Kristin Lammers (right) is thankful for her background in both biology and chemistry. As a graduate student, she coauthored a paper that compared chemical changes in leaf litter collected from New Jersey's Pinelands National Reserve.
“The interdisciplinary focus, along with my background, illustrated how important every branch in science is to current research,” says Kristin, who received her bachelor’s degree in biology and her master’s degree in chemistry from Rutgers–Camden.
Kristin’s research was a collaborative effort with Dr. John Dighton, professor of biology and director of Rutgers’ Pinelands Field Station, and Dr. Georgia Arbuckle-Keil, professor of chemistry.
“The leaf litter samples were heated to various temperatures in order to study the changes that occur when wildfires or control burns happen,” explains Dr. Arbuckle-Keil. Prescribed burning, she continues, reduces the hazardous accumulations of forest fuels and helps
For this important research, Kristin received an award from the Society of Applied Spectroscopy. But she also discovered a clear vision for her future. “My graduate school experience tremendously helped shape my future in research and teaching,” says Kristin.

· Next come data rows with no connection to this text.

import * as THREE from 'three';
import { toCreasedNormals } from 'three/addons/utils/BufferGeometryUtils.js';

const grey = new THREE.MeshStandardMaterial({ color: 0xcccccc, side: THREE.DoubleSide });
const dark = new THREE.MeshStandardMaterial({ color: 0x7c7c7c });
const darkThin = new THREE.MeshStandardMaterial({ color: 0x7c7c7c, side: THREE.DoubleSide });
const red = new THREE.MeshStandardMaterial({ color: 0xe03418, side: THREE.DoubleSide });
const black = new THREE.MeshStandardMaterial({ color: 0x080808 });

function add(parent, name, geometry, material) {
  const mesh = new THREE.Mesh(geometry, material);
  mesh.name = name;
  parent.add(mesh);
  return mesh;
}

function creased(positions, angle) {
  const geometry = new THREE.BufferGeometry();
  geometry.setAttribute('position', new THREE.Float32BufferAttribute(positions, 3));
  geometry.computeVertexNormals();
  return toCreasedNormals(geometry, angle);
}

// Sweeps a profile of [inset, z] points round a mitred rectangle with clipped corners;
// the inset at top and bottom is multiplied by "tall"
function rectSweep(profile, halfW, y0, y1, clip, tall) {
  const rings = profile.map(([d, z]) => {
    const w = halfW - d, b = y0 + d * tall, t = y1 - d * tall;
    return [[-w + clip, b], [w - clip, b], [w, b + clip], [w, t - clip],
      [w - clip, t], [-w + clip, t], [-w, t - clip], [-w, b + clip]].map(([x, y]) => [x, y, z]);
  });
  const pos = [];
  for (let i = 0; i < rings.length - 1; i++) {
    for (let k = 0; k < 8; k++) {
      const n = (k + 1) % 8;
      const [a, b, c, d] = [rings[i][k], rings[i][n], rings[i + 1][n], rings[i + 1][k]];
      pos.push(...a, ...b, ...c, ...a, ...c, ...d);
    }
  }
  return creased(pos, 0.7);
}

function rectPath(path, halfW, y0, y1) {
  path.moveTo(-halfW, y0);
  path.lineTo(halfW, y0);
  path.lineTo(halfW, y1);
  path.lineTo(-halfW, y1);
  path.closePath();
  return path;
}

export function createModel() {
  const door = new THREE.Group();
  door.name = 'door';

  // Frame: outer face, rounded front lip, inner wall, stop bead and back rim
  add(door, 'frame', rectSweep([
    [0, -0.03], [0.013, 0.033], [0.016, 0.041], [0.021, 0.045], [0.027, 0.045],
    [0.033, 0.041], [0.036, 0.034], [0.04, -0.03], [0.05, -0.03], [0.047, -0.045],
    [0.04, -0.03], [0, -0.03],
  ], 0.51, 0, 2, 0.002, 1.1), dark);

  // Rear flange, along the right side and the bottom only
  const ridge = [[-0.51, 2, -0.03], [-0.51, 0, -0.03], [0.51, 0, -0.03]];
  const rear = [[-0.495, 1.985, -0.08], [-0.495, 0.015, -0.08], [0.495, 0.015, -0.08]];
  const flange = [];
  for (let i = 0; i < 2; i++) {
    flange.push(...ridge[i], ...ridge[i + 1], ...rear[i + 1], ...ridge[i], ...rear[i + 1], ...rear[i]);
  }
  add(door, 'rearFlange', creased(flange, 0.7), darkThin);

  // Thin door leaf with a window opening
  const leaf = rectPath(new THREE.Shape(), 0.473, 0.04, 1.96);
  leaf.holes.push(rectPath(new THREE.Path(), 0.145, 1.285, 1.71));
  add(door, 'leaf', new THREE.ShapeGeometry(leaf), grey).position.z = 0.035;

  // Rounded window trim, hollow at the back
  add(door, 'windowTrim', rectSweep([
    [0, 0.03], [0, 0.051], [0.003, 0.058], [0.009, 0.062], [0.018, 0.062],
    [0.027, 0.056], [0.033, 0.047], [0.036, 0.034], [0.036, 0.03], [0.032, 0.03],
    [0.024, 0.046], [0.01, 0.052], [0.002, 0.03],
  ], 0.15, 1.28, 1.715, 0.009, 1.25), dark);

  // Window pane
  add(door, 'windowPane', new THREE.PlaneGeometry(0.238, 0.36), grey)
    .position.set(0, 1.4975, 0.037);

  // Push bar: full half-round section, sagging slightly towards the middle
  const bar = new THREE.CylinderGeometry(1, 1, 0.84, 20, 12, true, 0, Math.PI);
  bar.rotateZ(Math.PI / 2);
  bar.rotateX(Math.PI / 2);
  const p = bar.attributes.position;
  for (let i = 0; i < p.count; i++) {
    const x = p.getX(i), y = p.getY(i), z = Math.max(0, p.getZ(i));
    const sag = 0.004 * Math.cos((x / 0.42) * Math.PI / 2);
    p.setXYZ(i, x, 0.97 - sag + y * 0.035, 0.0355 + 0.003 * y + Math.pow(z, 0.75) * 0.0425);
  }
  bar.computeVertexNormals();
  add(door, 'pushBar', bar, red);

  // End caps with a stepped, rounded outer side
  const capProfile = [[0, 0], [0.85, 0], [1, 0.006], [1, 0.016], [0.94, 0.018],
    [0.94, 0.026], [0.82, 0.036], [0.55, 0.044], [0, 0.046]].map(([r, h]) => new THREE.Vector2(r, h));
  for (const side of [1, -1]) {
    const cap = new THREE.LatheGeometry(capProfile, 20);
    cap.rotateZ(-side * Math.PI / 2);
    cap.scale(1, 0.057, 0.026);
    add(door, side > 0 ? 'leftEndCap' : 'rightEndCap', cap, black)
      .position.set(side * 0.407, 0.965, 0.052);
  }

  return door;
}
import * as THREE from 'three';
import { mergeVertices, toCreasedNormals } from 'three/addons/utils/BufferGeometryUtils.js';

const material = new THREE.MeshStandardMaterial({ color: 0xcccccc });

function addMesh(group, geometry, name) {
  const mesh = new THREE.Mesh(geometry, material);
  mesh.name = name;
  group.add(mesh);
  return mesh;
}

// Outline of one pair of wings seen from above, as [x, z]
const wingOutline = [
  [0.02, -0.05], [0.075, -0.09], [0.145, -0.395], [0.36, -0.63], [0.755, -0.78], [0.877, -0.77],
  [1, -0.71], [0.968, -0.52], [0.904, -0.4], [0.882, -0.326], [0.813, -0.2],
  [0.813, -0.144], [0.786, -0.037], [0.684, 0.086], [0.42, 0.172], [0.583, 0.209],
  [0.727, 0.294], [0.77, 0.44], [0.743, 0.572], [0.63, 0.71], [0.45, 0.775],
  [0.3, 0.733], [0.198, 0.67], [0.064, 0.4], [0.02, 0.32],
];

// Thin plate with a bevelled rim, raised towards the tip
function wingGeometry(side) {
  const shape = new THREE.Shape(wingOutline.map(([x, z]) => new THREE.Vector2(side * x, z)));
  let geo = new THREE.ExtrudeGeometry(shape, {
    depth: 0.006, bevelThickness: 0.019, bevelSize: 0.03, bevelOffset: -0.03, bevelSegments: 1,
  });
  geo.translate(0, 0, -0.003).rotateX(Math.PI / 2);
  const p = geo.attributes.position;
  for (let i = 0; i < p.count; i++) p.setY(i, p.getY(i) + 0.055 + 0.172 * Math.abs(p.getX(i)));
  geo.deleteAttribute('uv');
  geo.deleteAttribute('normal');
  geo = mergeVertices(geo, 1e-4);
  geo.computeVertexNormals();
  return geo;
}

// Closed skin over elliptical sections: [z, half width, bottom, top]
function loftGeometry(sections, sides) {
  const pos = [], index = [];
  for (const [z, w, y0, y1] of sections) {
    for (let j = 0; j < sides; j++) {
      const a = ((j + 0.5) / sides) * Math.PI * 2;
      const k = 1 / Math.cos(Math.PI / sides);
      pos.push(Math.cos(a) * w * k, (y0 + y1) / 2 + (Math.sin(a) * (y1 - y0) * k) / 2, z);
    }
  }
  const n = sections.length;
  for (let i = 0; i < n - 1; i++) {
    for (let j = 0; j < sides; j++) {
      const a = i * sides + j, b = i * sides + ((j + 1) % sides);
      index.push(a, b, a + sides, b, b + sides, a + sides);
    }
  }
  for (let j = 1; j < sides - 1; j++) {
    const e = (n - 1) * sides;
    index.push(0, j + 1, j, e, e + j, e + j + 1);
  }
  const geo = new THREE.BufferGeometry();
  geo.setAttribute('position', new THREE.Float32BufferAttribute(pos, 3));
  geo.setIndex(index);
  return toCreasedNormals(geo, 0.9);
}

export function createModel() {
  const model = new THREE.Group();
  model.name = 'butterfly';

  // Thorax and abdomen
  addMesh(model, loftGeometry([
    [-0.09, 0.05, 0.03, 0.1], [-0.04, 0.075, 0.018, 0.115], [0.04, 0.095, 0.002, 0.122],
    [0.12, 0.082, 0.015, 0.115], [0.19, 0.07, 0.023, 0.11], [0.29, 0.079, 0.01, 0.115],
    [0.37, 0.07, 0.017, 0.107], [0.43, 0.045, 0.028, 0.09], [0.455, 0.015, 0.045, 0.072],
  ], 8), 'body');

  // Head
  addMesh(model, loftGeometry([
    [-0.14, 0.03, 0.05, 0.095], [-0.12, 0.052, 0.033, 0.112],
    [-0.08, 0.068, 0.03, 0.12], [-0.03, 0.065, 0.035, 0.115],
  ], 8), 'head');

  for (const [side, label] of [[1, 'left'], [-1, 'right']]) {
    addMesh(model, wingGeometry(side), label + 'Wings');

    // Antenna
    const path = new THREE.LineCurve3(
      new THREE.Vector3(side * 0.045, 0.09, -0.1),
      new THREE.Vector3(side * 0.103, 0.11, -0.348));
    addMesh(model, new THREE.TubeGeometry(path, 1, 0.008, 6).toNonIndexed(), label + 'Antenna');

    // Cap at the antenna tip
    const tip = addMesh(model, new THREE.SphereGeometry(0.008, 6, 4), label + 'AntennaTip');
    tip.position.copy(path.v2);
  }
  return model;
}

She is now pursuing her PhD degree in chemistry at Temple University and would like to become a professor.